§ Aim of the exercise: Copy each line of the entries beneath that contains the word "Math".

§ Source texts of formatted documents:
%%

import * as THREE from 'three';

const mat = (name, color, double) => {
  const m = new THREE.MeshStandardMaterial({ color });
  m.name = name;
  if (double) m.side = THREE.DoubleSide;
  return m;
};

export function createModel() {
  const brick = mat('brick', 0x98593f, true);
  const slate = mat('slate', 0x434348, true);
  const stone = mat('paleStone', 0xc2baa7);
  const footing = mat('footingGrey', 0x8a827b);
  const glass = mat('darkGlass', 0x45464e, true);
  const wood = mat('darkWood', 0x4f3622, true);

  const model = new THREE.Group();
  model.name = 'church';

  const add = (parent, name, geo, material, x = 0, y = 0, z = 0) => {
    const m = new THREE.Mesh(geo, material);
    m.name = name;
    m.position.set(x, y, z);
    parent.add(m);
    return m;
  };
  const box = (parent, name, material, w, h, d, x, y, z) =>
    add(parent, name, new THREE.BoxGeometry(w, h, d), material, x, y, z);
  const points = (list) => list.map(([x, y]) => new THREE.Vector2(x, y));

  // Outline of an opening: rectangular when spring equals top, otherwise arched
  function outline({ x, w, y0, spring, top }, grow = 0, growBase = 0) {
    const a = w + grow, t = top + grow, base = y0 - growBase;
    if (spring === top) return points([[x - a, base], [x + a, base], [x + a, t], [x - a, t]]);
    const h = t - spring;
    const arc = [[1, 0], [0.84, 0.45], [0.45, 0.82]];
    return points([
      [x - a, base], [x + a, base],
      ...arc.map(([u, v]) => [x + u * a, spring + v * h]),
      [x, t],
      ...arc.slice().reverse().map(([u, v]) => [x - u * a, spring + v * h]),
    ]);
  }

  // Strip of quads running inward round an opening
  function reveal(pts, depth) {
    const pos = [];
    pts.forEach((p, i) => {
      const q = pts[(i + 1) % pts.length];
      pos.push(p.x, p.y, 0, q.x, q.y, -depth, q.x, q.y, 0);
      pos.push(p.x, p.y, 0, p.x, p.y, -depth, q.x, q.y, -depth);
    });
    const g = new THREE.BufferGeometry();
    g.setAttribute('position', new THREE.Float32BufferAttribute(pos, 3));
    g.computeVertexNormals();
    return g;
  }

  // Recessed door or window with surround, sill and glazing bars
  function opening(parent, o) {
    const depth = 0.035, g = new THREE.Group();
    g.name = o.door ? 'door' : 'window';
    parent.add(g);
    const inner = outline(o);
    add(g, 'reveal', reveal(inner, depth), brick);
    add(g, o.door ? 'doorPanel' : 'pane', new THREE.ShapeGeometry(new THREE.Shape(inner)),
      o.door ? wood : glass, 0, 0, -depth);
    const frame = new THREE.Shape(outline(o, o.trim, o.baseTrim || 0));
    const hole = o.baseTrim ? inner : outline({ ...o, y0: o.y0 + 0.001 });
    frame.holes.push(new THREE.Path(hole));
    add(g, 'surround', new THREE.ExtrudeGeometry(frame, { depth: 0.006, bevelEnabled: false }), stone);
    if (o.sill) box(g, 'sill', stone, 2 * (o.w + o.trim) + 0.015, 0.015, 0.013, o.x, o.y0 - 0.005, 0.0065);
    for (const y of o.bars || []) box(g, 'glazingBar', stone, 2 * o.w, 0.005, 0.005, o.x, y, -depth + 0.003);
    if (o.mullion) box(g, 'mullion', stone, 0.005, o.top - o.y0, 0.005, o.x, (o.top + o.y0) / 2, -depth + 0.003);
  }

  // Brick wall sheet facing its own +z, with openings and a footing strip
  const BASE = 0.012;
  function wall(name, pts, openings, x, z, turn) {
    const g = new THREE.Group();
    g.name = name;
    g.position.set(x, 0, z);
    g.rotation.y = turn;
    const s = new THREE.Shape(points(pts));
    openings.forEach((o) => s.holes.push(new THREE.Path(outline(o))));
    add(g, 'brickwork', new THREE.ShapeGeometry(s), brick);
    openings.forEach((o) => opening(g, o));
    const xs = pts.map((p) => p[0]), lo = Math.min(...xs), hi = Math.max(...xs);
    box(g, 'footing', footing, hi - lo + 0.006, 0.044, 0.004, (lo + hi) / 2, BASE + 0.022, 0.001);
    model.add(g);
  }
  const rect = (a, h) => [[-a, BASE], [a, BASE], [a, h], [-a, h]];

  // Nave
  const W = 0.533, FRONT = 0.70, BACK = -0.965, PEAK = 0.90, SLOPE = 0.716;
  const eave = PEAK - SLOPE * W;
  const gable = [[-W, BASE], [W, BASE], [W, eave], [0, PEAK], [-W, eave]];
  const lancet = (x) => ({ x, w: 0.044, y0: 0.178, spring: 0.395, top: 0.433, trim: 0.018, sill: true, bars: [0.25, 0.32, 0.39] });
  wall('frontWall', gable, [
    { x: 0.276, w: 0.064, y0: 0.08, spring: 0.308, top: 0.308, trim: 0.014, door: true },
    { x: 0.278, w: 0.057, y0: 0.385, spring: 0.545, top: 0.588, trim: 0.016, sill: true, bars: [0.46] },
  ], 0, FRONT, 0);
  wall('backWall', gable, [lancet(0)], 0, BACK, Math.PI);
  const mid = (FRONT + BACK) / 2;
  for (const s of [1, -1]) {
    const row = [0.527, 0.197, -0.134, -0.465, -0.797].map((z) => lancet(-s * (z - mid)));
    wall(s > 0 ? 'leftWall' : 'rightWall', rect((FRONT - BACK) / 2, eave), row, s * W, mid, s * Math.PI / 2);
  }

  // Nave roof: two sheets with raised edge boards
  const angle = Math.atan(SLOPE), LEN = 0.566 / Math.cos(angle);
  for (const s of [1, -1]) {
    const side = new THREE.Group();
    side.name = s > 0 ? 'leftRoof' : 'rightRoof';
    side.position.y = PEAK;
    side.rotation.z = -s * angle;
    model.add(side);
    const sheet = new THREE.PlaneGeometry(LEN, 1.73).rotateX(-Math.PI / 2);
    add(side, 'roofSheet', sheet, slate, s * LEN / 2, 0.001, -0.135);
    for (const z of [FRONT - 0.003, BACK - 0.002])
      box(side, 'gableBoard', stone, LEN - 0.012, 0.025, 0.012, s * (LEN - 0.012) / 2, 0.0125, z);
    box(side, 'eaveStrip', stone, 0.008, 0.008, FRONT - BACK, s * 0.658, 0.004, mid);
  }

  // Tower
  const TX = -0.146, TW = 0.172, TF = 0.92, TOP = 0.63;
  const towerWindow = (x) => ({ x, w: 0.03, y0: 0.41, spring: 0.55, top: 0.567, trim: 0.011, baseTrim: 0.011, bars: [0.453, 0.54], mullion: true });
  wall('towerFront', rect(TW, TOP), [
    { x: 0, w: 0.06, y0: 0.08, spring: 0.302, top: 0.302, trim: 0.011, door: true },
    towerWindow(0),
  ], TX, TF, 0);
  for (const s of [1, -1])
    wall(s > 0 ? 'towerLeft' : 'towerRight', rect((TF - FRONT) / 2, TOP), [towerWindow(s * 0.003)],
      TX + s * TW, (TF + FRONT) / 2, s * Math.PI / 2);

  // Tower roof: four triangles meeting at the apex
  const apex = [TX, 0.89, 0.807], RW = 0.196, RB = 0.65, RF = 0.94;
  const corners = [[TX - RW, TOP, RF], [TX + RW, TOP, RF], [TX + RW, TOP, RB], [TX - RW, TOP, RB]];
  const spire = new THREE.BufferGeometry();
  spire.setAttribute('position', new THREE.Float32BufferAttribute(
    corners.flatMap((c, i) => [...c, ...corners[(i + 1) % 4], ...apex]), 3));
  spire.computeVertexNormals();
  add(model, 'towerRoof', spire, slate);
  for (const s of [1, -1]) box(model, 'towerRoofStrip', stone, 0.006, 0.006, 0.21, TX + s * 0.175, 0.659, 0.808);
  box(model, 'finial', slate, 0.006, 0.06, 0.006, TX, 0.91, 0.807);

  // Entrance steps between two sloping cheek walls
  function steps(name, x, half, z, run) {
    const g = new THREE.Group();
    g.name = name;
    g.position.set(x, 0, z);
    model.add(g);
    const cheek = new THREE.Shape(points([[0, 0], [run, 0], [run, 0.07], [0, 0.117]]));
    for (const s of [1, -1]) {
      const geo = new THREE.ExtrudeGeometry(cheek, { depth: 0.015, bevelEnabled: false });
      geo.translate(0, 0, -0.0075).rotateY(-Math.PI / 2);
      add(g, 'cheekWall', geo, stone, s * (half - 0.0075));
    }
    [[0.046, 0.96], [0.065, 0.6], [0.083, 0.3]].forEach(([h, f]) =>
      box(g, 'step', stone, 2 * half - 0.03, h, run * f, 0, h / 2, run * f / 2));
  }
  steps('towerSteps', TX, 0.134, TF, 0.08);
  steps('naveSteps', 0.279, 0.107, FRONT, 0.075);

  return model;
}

%%

§ Exercise solution:
    const xs = pts.map((p) => p[0]), lo = Math.min(...xs), hi = Math.max(...xs);
  wall('backWall', gable, [lancet(0)], 0, BACK, Math.PI);
    wall(s > 0 ? 'leftWall' : 'rightWall', rect((FRONT - BACK) / 2, eave), row, s * W, mid, s * Math.PI / 2);
  const angle = Math.atan(SLOPE), LEN = 0.566 / Math.cos(angle);
    const sheet = new THREE.PlaneGeometry(LEN, 1.73).rotateX(-Math.PI / 2);
      TX + s * TW, (TF + FRONT) / 2, s * Math.PI / 2);
      geo.translate(0, 0, -0.0075).rotateY(-Math.PI / 2);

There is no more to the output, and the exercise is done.